** Task inputs follows **

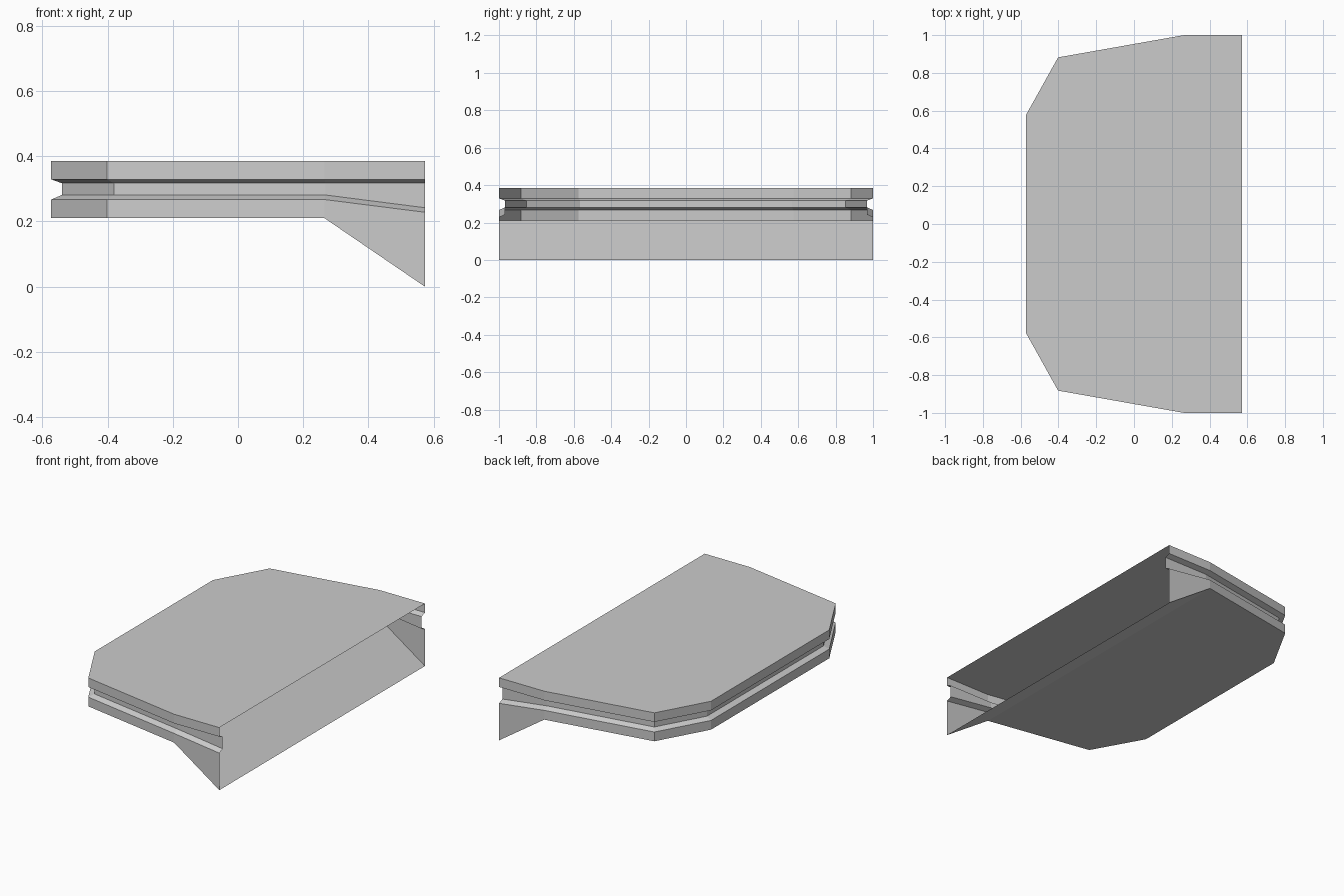
import bpy, bmesh
from mathutils import Vector

if "Cube" in bpy.data.objects:
    bpy.data.objects.remove(bpy.data.objects["Cube"])

# Plan outline, front open end round to the back open end (mirrored in y)
half = [(0.573, -1.0), (0.265, -1.0), (-0.402, -0.882), (-0.573, -0.575)]
plan = [Vector(p) for p in half + [(x, -y) for x, y in reversed(half)]]
LAST = len(plan) - 1


def inset(i, d):
    """Mitred inward offset of the plan corner i."""
    normals = []
    for a, b in ((i - 1, i), (i, i + 1)):
        if a >= 0 and b <= LAST:
            e = (plan[b] - plan[a]).normalized()
            normals.append(Vector((-e.y, e.x)))
    n = sum(normals, Vector((0, 0)))
    # The path runs clockwise, so the outward side is on its left
    if n.dot(plan[i]) > 0:
        n = -n
    k = 1 if len(normals) == 1 else 1 + normals[0].dot(normals[1])
    return plan[i] + n * d / k


# Wall profile: (inset, height, height at the open end)
profile = [
    (0.0, 0.385, 0.385),
    (0.0, 0.329, 0.329),
    (0.033, 0.317, 0.317),
    (0.033, 0.281, 0.242),
    (0.0, 0.267, 0.228),
    (0.0, 0.210, 0.0),
]

bm = bmesh.new()
rings = []
for d, z, z_end in profile:
    ring = []
    for i in range(LAST + 1):
        p = inset(i, d)
        ring.append(bm.verts.new((p.x, p.y, z_end if i in (0, LAST) else z)))
    rings.append(ring)

# Grooved side walls, left open at +x
for upper, lower in zip(rings, rings[1:]):
    for i in range(LAST):
        bm.faces.new((upper[i], upper[i + 1], lower[i + 1], lower[i]))

# Flat top, flat underside and sloping lip
bm.faces.new(rings[0])
bottom = rings[-1]
bm.faces.new(bottom[1:-1])
bm.faces.new((bottom[0], bottom[1], bottom[-2], bottom[-1]))

bmesh.ops.recalc_face_normals(bm, faces=bm.faces)
bm.faces.ensure_lookup_table()
if max(bm.faces, key=lambda f: f.calc_center_median().z).normal.z < 0:
    bmesh.ops.reverse_faces(bm, faces=bm.faces)

mesh = bpy.data.meshes.new("grooved_shell")
bm.to_mesh(mesh)
bm.free()
obj = bpy.data.objects.new("grooved_shell", mesh)
bpy.context.collection.objects.link(obj)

** End of Task inputs **

Your instructions:
The whole of the data above needs retyping exactly, with pictures omitted.

Answer below:
import bpy, bmesh
from mathutils import Vector

if "Cube" in bpy.data.objects:
    bpy.data.objects.remove(bpy.data.objects["Cube"])

# Plan outline, front open end round to the back open end (mirrored in y)
half = [(0.573, -1.0), (0.265, -1.0), (-0.402, -0.882), (-0.573, -0.575)]
plan = [Vector(p) for p in half + [(x, -y) for x, y in reversed(half)]]
LAST = len(plan) - 1


def inset(i, d):
    """Mitred inward offset of the plan corner i."""
    normals = []
    for a, b in ((i - 1, i), (i, i + 1)):
        if a >= 0 and b <= LAST:
            e = (plan[b] - plan[a]).normalized()
            normals.append(Vector((-e.y, e.x)))
    n = sum(normals, Vector((0, 0)))
    # The path runs clockwise, so the outward side is on its left
    if n.dot(plan[i]) > 0:
        n = -n
    k = 1 if len(normals) == 1 else 1 + normals[0].dot(normals[1])
    return plan[i] + n * d / k


# Wall profile: (inset, height, height at the open end)
profile = [
    (0.0, 0.385, 0.385),
    (0.0, 0.329, 0.329),
    (0.033, 0.317, 0.317),
    (0.033, 0.281, 0.242),
    (0.0, 0.267, 0.228),
    (0.0, 0.210, 0.0),
]

bm = bmesh.new()
rings = []
for d, z, z_end in profile:
    ring = []
    for i in range(LAST + 1):
        p = inset(i, d)
        ring.append(bm.verts.new((p.x, p.y, z_end if i in (0, LAST) else z)))
    rings.append(ring)

# Grooved side walls, left open at +x
for upper, lower in zip(rings, rings[1:]):
    for i in range(LAST):
        bm.faces.new((upper[i], upper[i + 1], lower[i + 1], lower[i]))

# Flat top, flat underside and sloping lip
bm.faces.new(rings[0])
bottom = rings[-1]
bm.faces.new(bottom[1:-1])
bm.faces.new((bottom[0], bottom[1], bottom[-2], bottom[-1]))

bmesh.ops.recalc_face_normals(bm, faces=bm.faces)
bm.faces.ensure_lookup_table()
if max(bm.faces, key=lambda f: f.calc_center_median().z).normal.z < 0:
    bmesh.ops.reverse_faces(bm, faces=bm.faces)

mesh = bpy.data.meshes.new("grooved_shell")
bm.to_mesh(mesh)
bm.free()
obj = bpy.data.objects.new("grooved_shell", mesh)
bpy.context.collection.objects.link(obj)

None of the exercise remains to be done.